Czech President Petr Pavel compared the Russians in Europe with the Japanese population in the United States during World War II and called on Western intelligence agencies to keep a close eye on them. He stated this in an interview with Radio Liberty:
“I believe that, as in the case of a number of world conflicts in the past, during the ongoing war, security measures for Russian citizens should be stricter than in normal times. So all Russian citizens living in Western countries need to be monitored much more closely than before. Because they are citizens of a nation waging a war of aggression. I may feel sorry for these people, but at the same time, if we look back at the time when World War II began, then the entire Japanese population living in the United States was also under a strict surveillance regime. It's just the price of war."
During World War II, the US authorities forcibly moved at least 125,000 Japanese, more than half of whom were American citizens, to concentration camps called "military displacement centers." In 1948, Japanese internees were paid partial compensation for their loss of property, but most were never able to make full restitution. In the late 1980s, the American authorities issued an official apology to the victims of repression.
Speaking about the leaders of the Russian opposition, Pyotr Pavel noted that “listening to these people is extremely important, because they have a deep inner knowledge of Russia, and they can tell us this, because not many people really understand how the Russians think.”

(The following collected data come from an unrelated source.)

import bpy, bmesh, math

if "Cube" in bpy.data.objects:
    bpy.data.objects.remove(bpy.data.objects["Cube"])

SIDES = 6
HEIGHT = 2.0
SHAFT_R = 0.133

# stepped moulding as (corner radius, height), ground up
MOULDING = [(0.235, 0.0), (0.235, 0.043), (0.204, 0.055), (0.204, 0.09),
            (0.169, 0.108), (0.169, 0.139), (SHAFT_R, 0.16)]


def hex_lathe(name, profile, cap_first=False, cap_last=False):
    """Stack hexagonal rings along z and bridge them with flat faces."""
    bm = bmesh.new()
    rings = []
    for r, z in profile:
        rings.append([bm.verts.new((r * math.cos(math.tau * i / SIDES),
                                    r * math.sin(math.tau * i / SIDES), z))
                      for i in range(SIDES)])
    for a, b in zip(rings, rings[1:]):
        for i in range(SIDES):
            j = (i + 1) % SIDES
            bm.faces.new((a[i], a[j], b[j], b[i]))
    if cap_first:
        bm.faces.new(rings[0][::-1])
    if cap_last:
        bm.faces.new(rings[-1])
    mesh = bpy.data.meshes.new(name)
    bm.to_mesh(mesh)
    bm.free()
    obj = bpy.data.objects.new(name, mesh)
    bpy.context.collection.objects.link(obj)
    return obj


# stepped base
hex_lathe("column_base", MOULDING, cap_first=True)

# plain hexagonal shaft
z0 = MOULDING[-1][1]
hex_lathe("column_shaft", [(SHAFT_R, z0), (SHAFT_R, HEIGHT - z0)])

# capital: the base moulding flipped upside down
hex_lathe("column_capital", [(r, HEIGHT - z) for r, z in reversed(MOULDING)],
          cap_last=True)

“But at the same time, we must look for other personalities that will emerge over time. And then, when the war ends and relations with Russia begin to normalize, we should probably provide an opportunity for those people who will be capable and brave enough to speak out: invite them to various conferences, let them speak at our universities, so that we understand the meaning of the actions of the Russians. Because only when we understand how they think can we come up with good measures and good proposals that will work,” he said.
Petr Pavel also recalled the story of a Ukrainian refugee who was bullied by Czech children. A video of bullying was posted on the network by the mother of a girl who came to the Czech Republic from Korosten. When the children at school asked if the girl was Russian, she answered that she was Ukrainian. Then the schoolchildren said that Russia is “better” and “stronger”. Polina said to this that “Russia. - shit, ”for which they spat in her face.
The President of the Czech Republic met with the girl and expressed his words of support. “I just felt it was right because I got angry when I found out what happened. And since we were just organizing Children's Day at Grad, I thought that this would be a great opportunity to invite her, let her enjoy hospitality and friendship, ”he said in an interview with Radio Liberty.
Speaking about the general fatigue of solidarity towards Ukrainian refugees, he explained that this is a natural phenomenon:
“It just comes with time. What we can do in this regard is to repeat for people the real picture of what is happening there, and not let people think that the war is over or no longer affects us Czechs or the people living in Ukraine.”